In the records below, find the line that contains "t = (s + 1) % SEGMENTS" and the line that contains "i in range(COUNT)]". Set down exactly those lines and every line between them, and nothing more.
+++ Source records
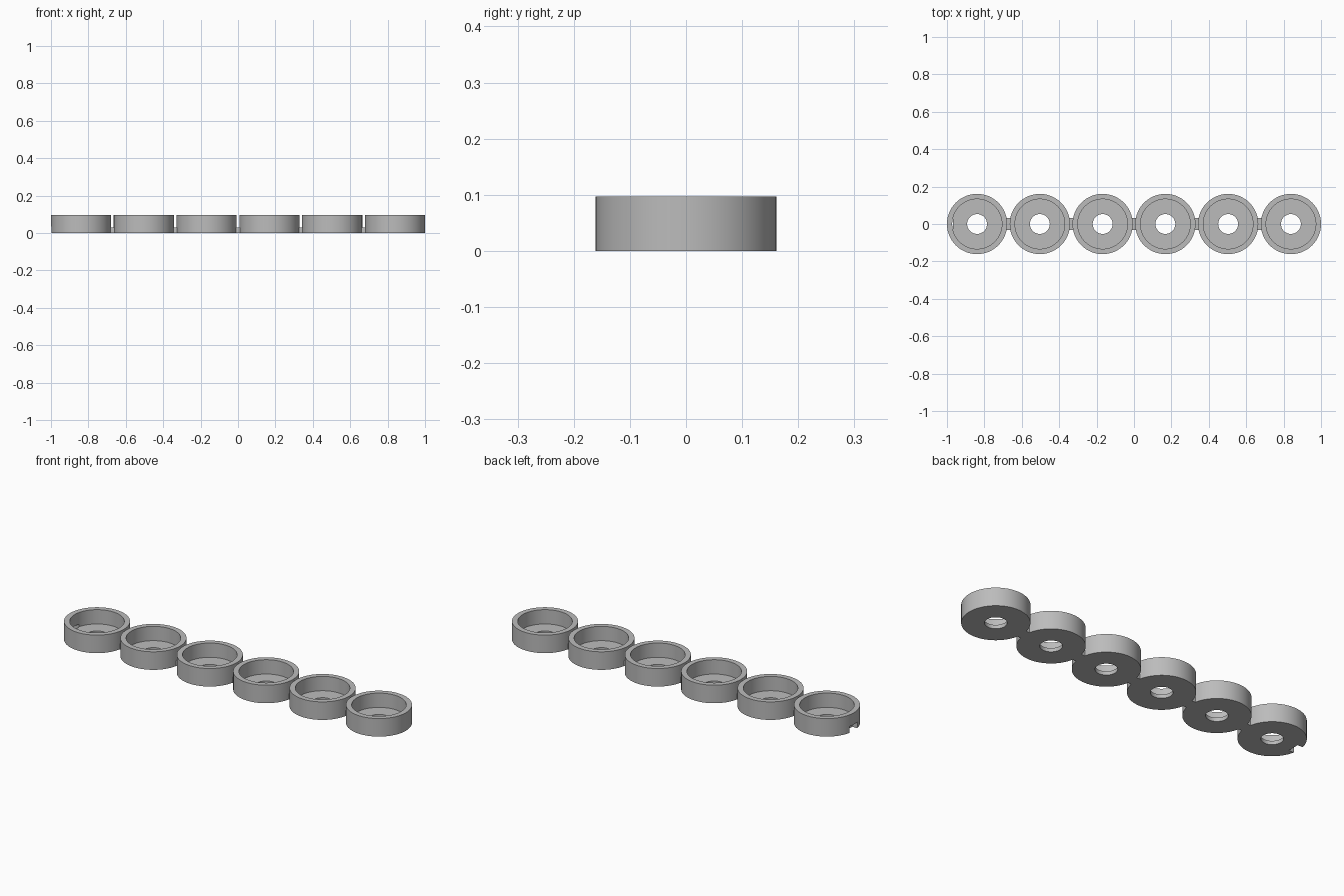
import bpy
import math

if "Cube" in bpy.data.objects:
    bpy.data.objects.remove(bpy.data.objects["Cube"], do_unlink=True)

COUNT, OUTER, INNER, HOLE = 6, 0.161, 0.133, 0.053
HEIGHT, FLOOR, LINK_TOP, LINK_WIDTH = 0.097, 0.02, 0.03, 0.064
SEGMENTS = 96
FIRST = -1 + OUTER
PITCH = -2 * FIRST / (COUNT - 1)

grey = bpy.data.materials.new("plain grey")
grey.use_nodes = True
colour = (0.5, 0.5, 0.5, 1)
grey.diffuse_color = colour
grey.node_tree.nodes["Principled BSDF"].inputs["Base Color"].default_value = colour


def make_cup(name, x):
    """Ring-shaped cup with a hole in its floor, turned from a closed profile."""
    profile = [(HOLE, 0), (OUTER, 0), (OUTER, HEIGHT),
               (INNER, HEIGHT), (INNER, FLOOR), (HOLE, FLOOR)]
    n = len(profile)
    verts, faces = [], []
    for s in range(SEGMENTS):
        a = 2 * math.pi * s / SEGMENTS
        verts += [(r * math.cos(a), r * math.sin(a), z) for r, z in profile]
        t = (s + 1) % SEGMENTS
        for i in range(n):
            j = (i + 1) % n
            faces.append((s * n + i, t * n + i, t * n + j, s * n + j))
    mesh = bpy.data.meshes.new(name)
    mesh.from_pydata(verts, [], faces)
    mesh.materials.append(grey)
    cup = bpy.data.objects.new(name, mesh)
    cup.location.x = x
    bpy.context.collection.objects.link(cup)
    return cup


def make_box(name, x0, x1, z0, z1):
    bpy.ops.mesh.primitive_cube_add(size=1, location=((x0 + x1) / 2, 0, (z0 + z1) / 2))
    box = bpy.context.object
    box.name = name
    box.scale = (x1 - x0, LINK_WIDTH, z1 - z0)
    box.data.materials.append(grey)
    return box


# Row of cups
cups = [make_cup(f"cup_{i + 1}", FIRST + i * PITCH) for i in range(COUNT)]

# Low bars joining neighbouring cups
for i in range(COUNT - 1):
    middle = FIRST + (i + 0.5) * PITCH
    make_box(f"link_{i + 1}", middle - 0.02, middle + 0.02, 0.0, LINK_TOP)

# Open notch through the wall of the end cup
cutter = make_box("notch_cutter", -1.05, FIRST - INNER + 0.005, -0.05, LINK_TOP + 0.004)
cutter.hide_render = True
cutter.hide_viewport = True
cut = cups[0].modifiers.new("notch", "BOOLEAN")
cut.operation = "DIFFERENCE"
cut.solver = "EXACT"
cut.object = cutter
bpy.context.view_layer.objects.active = cups[0]
bpy.ops.object.modifier_apply(modifier=cut.name)
bpy.data.objects.remove(cutter, do_unlink=True)

# Smooth round walls with crisp rims
bpy.ops.object.select_all(action="DESELECT")
for cup in cups:
    cup.select_set(True)
bpy.context.view_layer.objects.active = cups[0]
bpy.ops.object.shade_smooth_by_angle(angle=math.radians(30))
++++++
### Written answer
        t = (s + 1) % SEGMENTS
        for i in range(n):
            j = (i + 1) % n
            faces.append((s * n + i, t * n + i, t * n + j, s * n + j))
    mesh = bpy.data.meshes.new(name)
    mesh.from_pydata(verts, [], faces)
    mesh.materials.append(grey)
    cup = bpy.data.objects.new(name, mesh)
    cup.location.x = x
    bpy.context.collection.objects.link(cup)
    return cup


def make_box(name, x0, x1, z0, z1):
    bpy.ops.mesh.primitive_cube_add(size=1, location=((x0 + x1) / 2, 0, (z0 + z1) / 2))
    box = bpy.context.object
    box.name = name
    box.scale = (x1 - x0, LINK_WIDTH, z1 - z0)
    box.data.materials.append(grey)
    return box


# Row of cups
cups = [make_cup(f"cup_{i + 1}", FIRST + i * PITCH) for i in range(COUNT)]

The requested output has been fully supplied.